To rebuild, the South African left must realize that there are no shortcuts to power.
With the globe-spanning rise of right-wing populism, there may be good reason to fear for South Africa’s fledgling democracy.
The New Apartheid, a new book by Sizwe Mpofu-Walsh, seeks to define a generational mission in South Africa. Instead, it shrouds our existing one in complete opacity.
If South Africa’s Left can’t find a way to channel popular discontentment into the building of mass progressive movements, it will instead morph into anarchy, nativism and, inevitably, authoritarianism.
Assuming today’s socioeconomic crisis benefits the Left is folly. That will only happen if we have the political vision to make class the fault line of social polarization, and for that we need to face the challenge of constructing a new party.
One of South Africa’s leading universities, UCT, released a curriculum change framework post-#RhodeMustFall. This is a critique by two alum.
South Africa’s President carries much hope.
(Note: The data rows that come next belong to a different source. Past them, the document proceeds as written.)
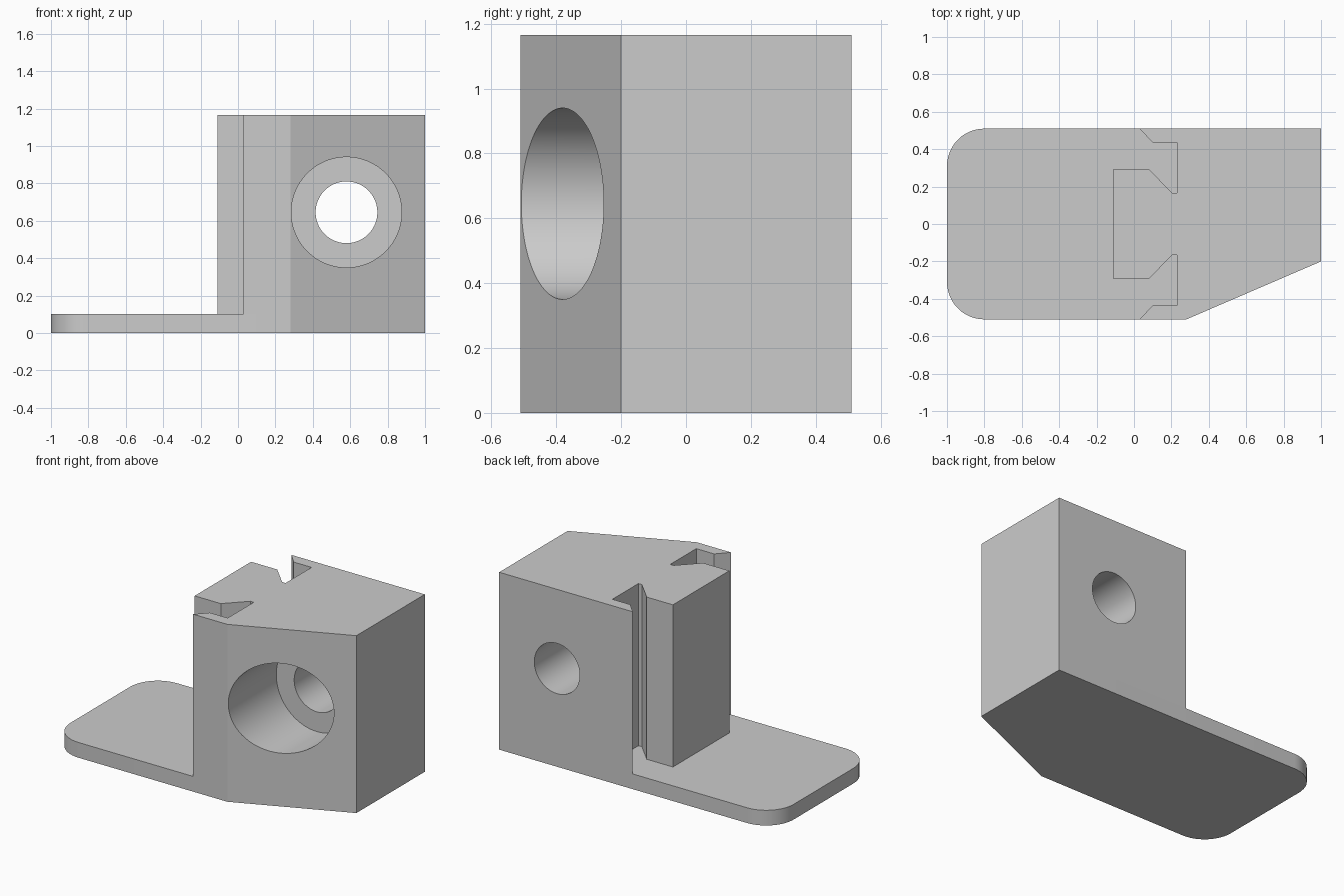
import bpy
import bmesh
from math import cos, sin, pi, radians

default = bpy.data.objects.get("Cube")
if default:
    bpy.data.objects.remove(default, do_unlink=True)

HALF_W = 0.51      # half depth of the bracket
PLATE_T = 0.1      # base plate thickness
TOP = 1.165
BORE_X, BORE_Z = 0.58, 0.645

grey = bpy.data.materials.new("plain grey")
grey.use_nodes = True
colour = (0.6, 0.6, 0.6, 1)
grey.diffuse_color = colour
grey.node_tree.nodes["Principled BSDF"].inputs["Base Color"].default_value = colour


def prism(name, outline, z0, z1):
    """Extrude a counter-clockwise xy outline from z0 to z1."""
    bm = bmesh.new()
    face = bm.faces.new([bm.verts.new((x, y, z0)) for x, y in outline])
    ext = bmesh.ops.extrude_face_region(bm, geom=[face], use_keep_orig=True)
    bmesh.ops.translate(bm, vec=(0, 0, z1 - z0),
                        verts=[v for v in ext["geom"] if isinstance(v, bmesh.types.BMVert)])
    bmesh.ops.recalc_face_normals(bm, faces=bm.faces)
    mesh = bpy.data.meshes.new(name)
    bm.to_mesh(mesh)
    bm.free()
    mesh.materials.append(grey)
    obj = bpy.data.objects.new(name, mesh)
    bpy.context.collection.objects.link(obj)
    return obj


def arc(cx, cy, r, start, steps=12):
    """Quarter-circle points, counter-clockwise from the start angle."""
    angles = [start + pi / 2 * i / steps for i in range(steps + 1)]
    return [(cx + r * cos(a), cy + r * sin(a)) for a in angles]


def cut_bore(target, name, radius, y0, y1):
    """Cut a round hole along y through the target."""
    bpy.ops.mesh.primitive_cylinder_add(
        vertices=96, radius=radius, depth=y1 - y0,
        location=(BORE_X, (y0 + y1) / 2, BORE_Z), rotation=(pi / 2, 0, 0))
    cutter = bpy.context.object
    cutter.name = name
    cutter.data.materials.append(grey)
    mod = target.modifiers.new(name, 'BOOLEAN')
    mod.operation = 'DIFFERENCE'
    mod.solver = 'EXACT'
    mod.object = cutter
    bpy.context.view_layer.objects.active = target
    bpy.ops.object.modifier_apply(modifier=name)
    bpy.data.objects.remove(cutter, do_unlink=True)


# Shared right-hand end with its slanted front corner
end = [(0.28, -HALF_W), (1, -0.2), (1, HALF_W)]

# Base plate with two rounded corners
r = 0.2
plate = prism("base_plate",
              end + arc(-1 + r, HALF_W - r, r, pi / 2) + arc(-1 + r, -HALF_W + r, r, pi),
              0, PLATE_T)

# Upright block with hooked slots either side of a tongue
slot = [(0.03, HALF_W), (0.1, 0.435), (0.23, 0.435), (0.23, 0.165),
        (0.205, 0.165), (0.08, 0.293), (-0.11, 0.293)]
block = prism("slotted_block",
              end + slot + [(x, -y) for x, y in reversed(slot)],
              PLATE_T, TOP)

# Through hole and wide counterbore
cut_bore(block, "through_hole", 0.165, -1, 1)
cut_bore(block, "counterbore", 0.295, -1, -0.01)

# Smooth curved walls, keep corners sharp
for obj in (plate, block):
    bpy.ops.object.select_all(action='DESELECT')
    obj.select_set(True)
    bpy.context.view_layer.objects.active = obj
    bpy.ops.object.shade_smooth_by_angle(angle=radians(20))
But fundamental change requires he radically restructures the state and the economy.
Improving socio-economic conditions may prove to be the precondition for fighting corruption.
To equate the rage of South African student protestors with the official brutality of the state is the bedrock of conservatism.